- Required action -
Leave out the pictures, then output the lines of the records below from the first through the one containing "AXIS = Vector((0.546, 0.838, 0))".

- Working data -

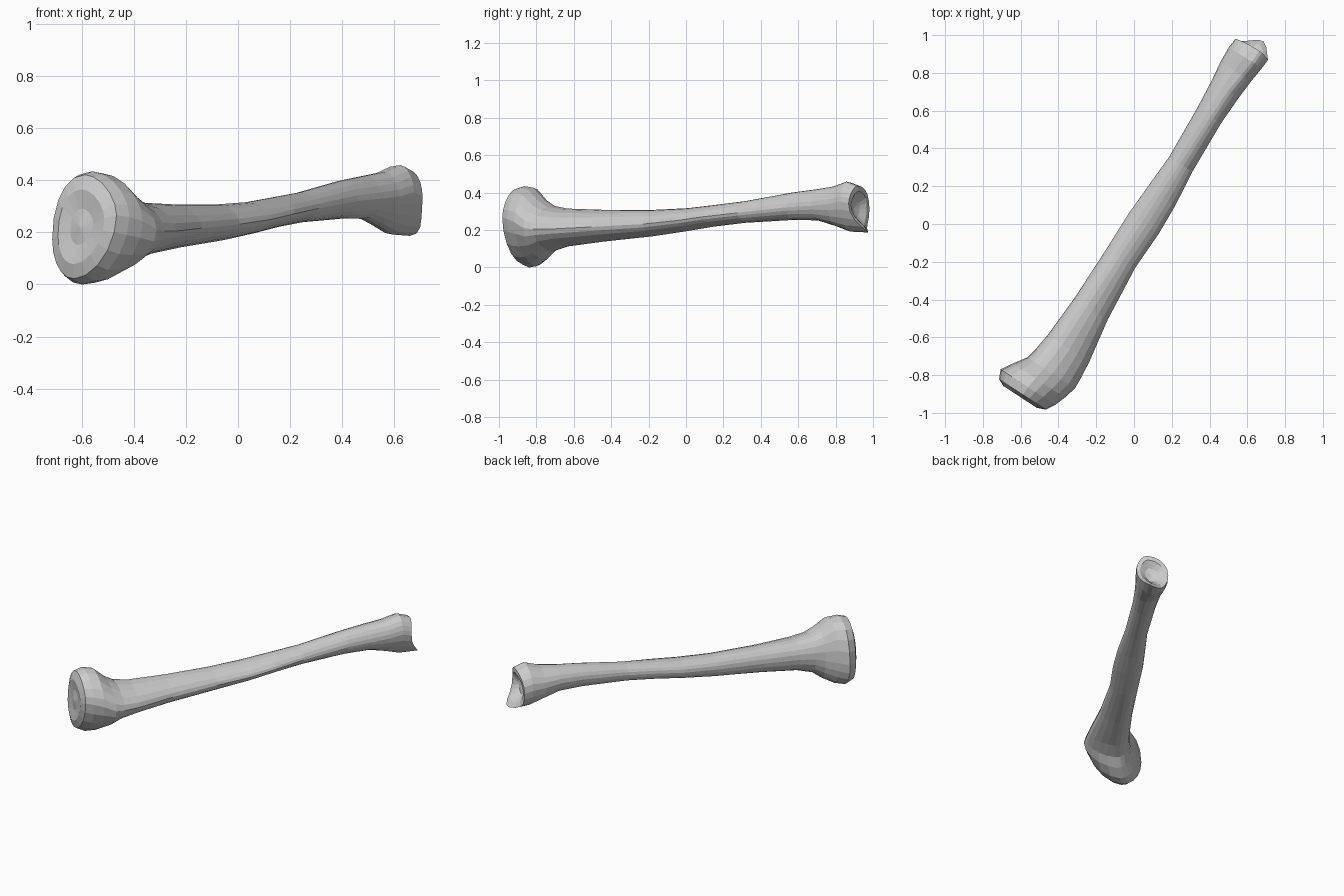
import bpy, bmesh, math
from mathutils import Vector

if "Cube" in bpy.data.objects:
    bpy.data.objects.remove(bpy.data.objects["Cube"])

AXIS = Vector((0.546, 0.838, 0))      # along the shaft
SIDE = Vector((0.838, -0.546, 0))     # towards the front crest
Q = 5                                 # segments per quarter section
N = 4 * Q

# Sections: distance along axis, back edge, crest edge, bottom, top
SECTIONS = [
    (-1.078, -.150, .145, .025, .425),
    (-1.03, -.172, .173, .003, .438),
    (-.97, -.135, .195, .01, .43),
    (-.90, -.088, .213, .045, .37),
    (-.84, -.075, .21, .088, .336),
    (-.74, -.062, .2, .115, .318),
    (-.5, -.05, .16, .142, .311),
    (-.19, -.05, .132, .17, .311),
    (.03, -.054, .138, .198, .32),
    (.2, -.047, .13, .222, .337),
    (.4, -.038, .108, .242, .358),
    (.7, -.055, .095, .257, .404),
    (.86, -.07, .1, .255, .422),
    (.97, -.085, .107, .225, .436),
    (1.06, -.09, .117, .195, .462),
    (1.115, -.085, .12, .19, .44),
]


def clamp(v):
    return max(0, min(1, v))


def make_ring(bm, t, s0, s1, z0, z1):
    """Closed section of four elliptical quarters, skewed near the joints."""
    knee, ankle = clamp((-.8 - t) / .25), clamp((t - .85) / .2)
    low_s = .03 - .08 * knee - .01 * ankle
    top_s = .03 - .03 * knee + .025 * ankle
    back_z = z0 + (z1 - z0) * (.5 - .12 * knee)
    crest_z = z0 + (z1 - z0) * (.46 + .15 * knee + .15 * ankle)
    ring = []
    for i in range(N):
        c, s = math.cos(math.tau * i / N), math.sin(math.tau * i / N)
        mid, end = (top_s, z1) if s > 0 else (low_s, z0)
        edge, ze = (s1, crest_z) if c > 0 else (s0, back_z)
        p = 1.12 if c > 0 else .95        # crest side is more pointed
        co = AXIS * t + SIDE * (mid + (edge - mid) * abs(c) ** p)
        co.z = ze + (end - ze) * abs(s) ** p
        ring.append(bm.verts.new(co))
    return ring


def inset_ring(bm, ring, scale, shift):
    """Smaller copy of an end ring, moved along the shaft."""
    mid = sum((v.co for v in ring), Vector()) / N
    return [bm.verts.new(mid + (v.co - mid) * scale + AXIS * shift) for v in ring]


bm = bmesh.new()
rings = [make_ring(bm, *sec) for sec in SECTIONS]

# Upper joint surface, slightly dished
plateau = inset_ring(bm, rings[0], .72, -.018)
dish = inset_ring(bm, rings[0], .35, -.008)

# Lower joint surface: hollow, with a spur at the bottom of the rim
hollow = inset_ring(bm, rings[-1], .75, 0)
hollow_floor = inset_ring(bm, rings[-1], .4, -.02)
for ring, reach in ((rings[-1], .07), (hollow, .045)):
    for i, v in enumerate(ring):
        down = max(0, -math.sin(math.tau * (i - .8) / N))
        up = max(0, math.sin(math.tau * i / N))
        v.co += AXIS * (reach * down ** 4 + .015 * up ** 2)

# Skin the whole bone and close both ends
loops = [dish, plateau] + rings + [hollow, hollow_floor]
for a, b in zip(loops, loops[1:]):
    for i in range(N):
        j = (i + 1) % N
        bm.faces.new((a[i], a[j], b[j], b[i]))
for ring in (dish, hollow_floor):
    centre = inset_ring(bm, ring, 0, -.01)
    for i in range(N):
        bm.faces.new((ring[i], ring[(i + 1) % N], centre[0]))
    bmesh.ops.delete(bm, geom=centre[1:], context='VERTS')
bmesh.ops.recalc_face_normals(bm, faces=bm.faces[:])

# Rest the bone on the ground
low = min(v.co.z for v in bm.verts)
bmesh.ops.translate(bm, verts=bm.verts[:], vec=(0, 0, -low))

mesh = bpy.data.meshes.new("shin_bone")
bm.to_mesh(mesh)
bm.free()
bone = bpy.data.objects.new("shin_bone", mesh)
bpy.context.collection.objects.link(bone)
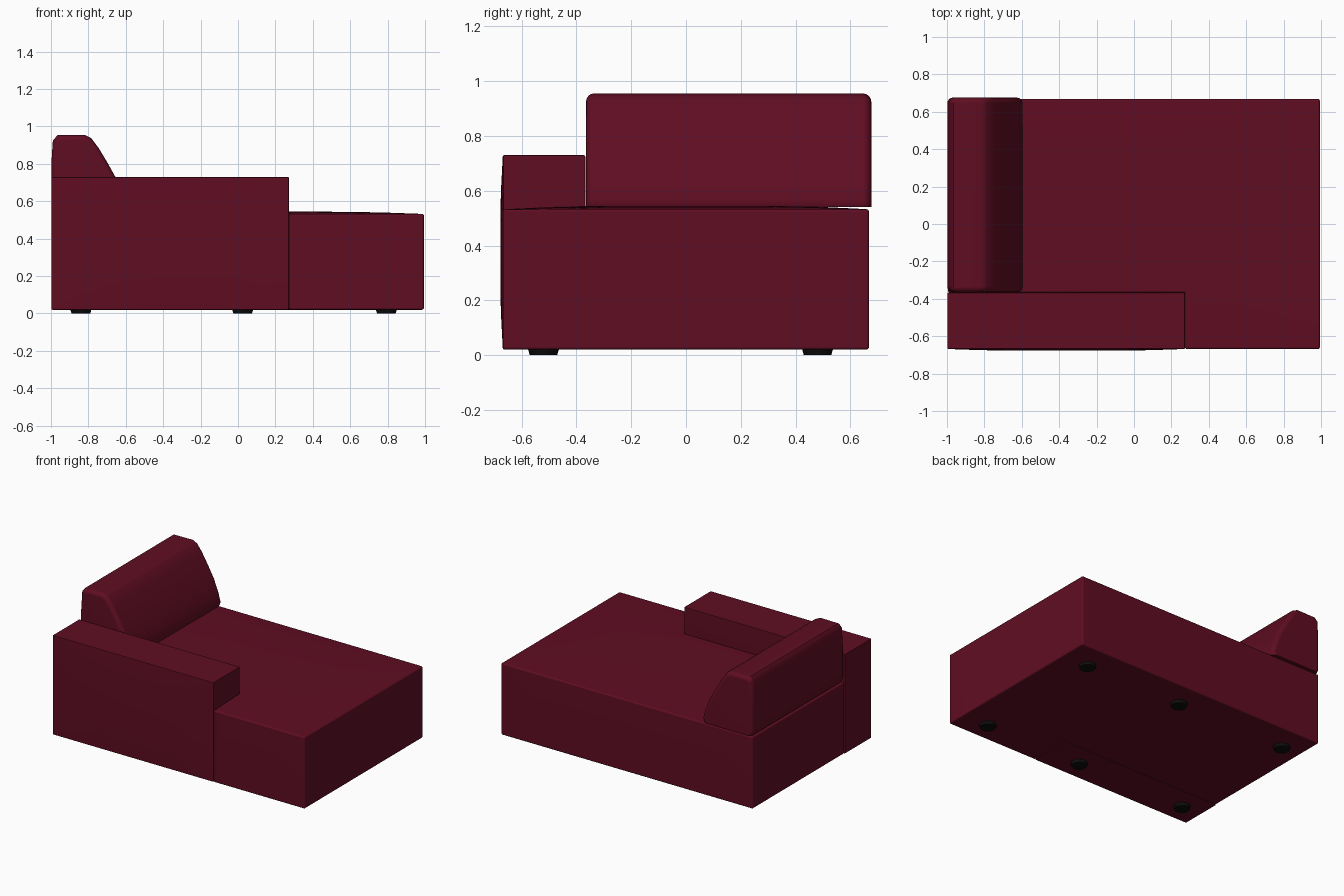
import bpy, bmesh, math
from mathutils import Vector

cube = bpy.data.objects.get("Cube")
if cube:
    bpy.data.objects.remove(cube, do_unlink=True)


def material(name, rgb):
    m = bpy.data.materials.new(name)
    m.use_nodes = True
    m.diffuse_color = (*rgb, 1)
    bsdf = m.node_tree.nodes["Principled BSDF"]
    bsdf.inputs["Base Color"].default_value = (*rgb, 1)
    bsdf.inputs["Roughness"].default_value = 0.9
    return m


fabric = material("burgundy fabric", (0.115, 0.004, 0.016))
plastic = material("black plastic", (0.004, 0.004, 0.004))


def finish(bm, name, mat):
    bmesh.ops.recalc_face_normals(bm, faces=bm.faces[:])
    mesh = bpy.data.meshes.new(name)
    bm.to_mesh(mesh)
    bm.free()
    mesh.materials.append(mat)
    ob = bpy.data.objects.new(name, mesh)
    bpy.context.collection.objects.link(ob)
    bpy.ops.object.select_all(action='DESELECT')
    ob.select_set(True)
    bpy.context.view_layer.objects.active = ob
    bpy.ops.object.shade_smooth_by_angle(angle=math.radians(40))
    ob.modifiers.new("even shading", 'WEIGHTED_NORMAL').keep_sharp = True
    return ob


def prism(points, direction):
    """Closed outline pushed along a direction."""
    bm = bmesh.new()
    face = bm.faces.new([bm.verts.new(p) for p in points])
    new = bmesh.ops.extrude_face_region(bm, geom=[face], use_keep_orig=True)["geom"]
    verts = [v for v in new if isinstance(v, bmesh.types.BMVert)]
    bmesh.ops.translate(bm, verts=verts, vec=direction)
    bmesh.ops.recalc_face_normals(bm, faces=bm.faces[:])
    return bm


def round_edges(bm, edges, width, segments=3):
    bmesh.ops.bevel(bm, geom=edges, offset=width, segments=segments, profile=0.5,
                    affect='EDGES', clamp_overlap=True)


def slice_up(bm, axis, low, high, count):
    for i in range(1, count):
        co, no = Vector(), Vector()
        co[axis] = low + (high - low) * i / count
        no[axis] = 1
        bmesh.ops.bisect_plane(bm, geom=bm.verts[:] + bm.edges[:] + bm.faces[:],
                               plane_co=co, plane_no=no)


def sharp(bm):
    return [e for e in bm.edges if e.calc_face_angle(0) > math.radians(50)]


FLOOR, SEAT, ARM = 0.02, 0.532, 0.73
HX, HY = 0.994, 0.668
ARM_X, ARM_Y = 0.273, -0.367

# L-shaped seat block with a softly crowned top
outline = [(-HX, ARM_Y), (ARM_X, ARM_Y), (ARM_X, -HY), (HX, -HY), (HX, HY), (-HX, HY)]
bm = prism([(x, y, FLOOR) for x, y in outline], (0, 0, SEAT - FLOOR))
round_edges(bm, sharp(bm), 0.01)
slice_up(bm, 0, -HX, HX, 9)
slice_up(bm, 1, -HY, HY, 7)
for v in bm.verts:
    if v.co.z > SEAT - 0.02:
        v.co.z += 0.013 * (1 - (v.co.x / HX) ** 4) * (1 - (v.co.y / HY) ** 4)
finish(bm, "seat_block", fabric)

# Low armrest along the front, its outer face slightly padded
outline = [(-0.998, -0.668), (ARM_X, -0.668), (ARM_X, ARM_Y), (-0.998, ARM_Y)]
bm = prism([(x, y, FLOOR) for x, y in outline], (0, 0, ARM - FLOOR))
round_edges(bm, sharp(bm), 0.006, 2)
slice_up(bm, 0, -0.998, ARM_X, 7)
slice_up(bm, 2, FLOOR, ARM, 5)
for v in bm.verts:
    if v.co.y < -0.66:
        u = (v.co.x - (ARM_X - 0.998) / 2) / 0.636
        w = (v.co.z - (ARM + FLOOR) / 2) / 0.356
        v.co.y -= 0.009 * max(0, 1 - u ** 4) * max(0, 1 - w ** 4)
finish(bm, "armrest", fabric)

# Wedge bolster along the side, rounded at both ends
profile = [(-0.985, 0.54), (-0.998, 0.57), (-0.998, 0.8), (-0.99, 0.925), (-0.965, 0.953),
           (-0.82, 0.955), (-0.785, 0.938), (-0.745, 0.885), (-0.7, 0.81), (-0.65, 0.72),
           (-0.615, 0.63), (-0.596, 0.565), (-0.605, 0.54)]
bm = prism([(x, -0.365, z) for x, z in profile], (0, 1.041, 0))
caps = [e for e in bm.edges
        if abs(e.verts[0].co.y - e.verts[1].co.y) < 0.01]
upper = [e for e in caps if max(v.co.z for v in e.verts) > 0.55]
round_edges(bm, upper, 0.03, 4)
finish(bm, "bolster", fabric)

# Six short round feet
for row, y in (("front", -0.52), ("back", 0.48)):
    for side, x in (("right", -0.84), ("middle", 0.025), ("left", 0.793)):
        bm = bmesh.new()
        bmesh.ops.create_cone(bm, cap_ends=True, segments=24, radius1=0.05,
                              radius2=0.057, depth=0.024)
        bmesh.ops.translate(bm, verts=bm.verts[:], vec=(x, y, 0.012))
        finish(bm, f"{row}_{side}_foot", plastic)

- The completed task -
import bpy, bmesh, math
from mathutils import Vector

if "Cube" in bpy.data.objects:
    bpy.data.objects.remove(bpy.data.objects["Cube"])

AXIS = Vector((0.546, 0.838, 0))      # along the shaft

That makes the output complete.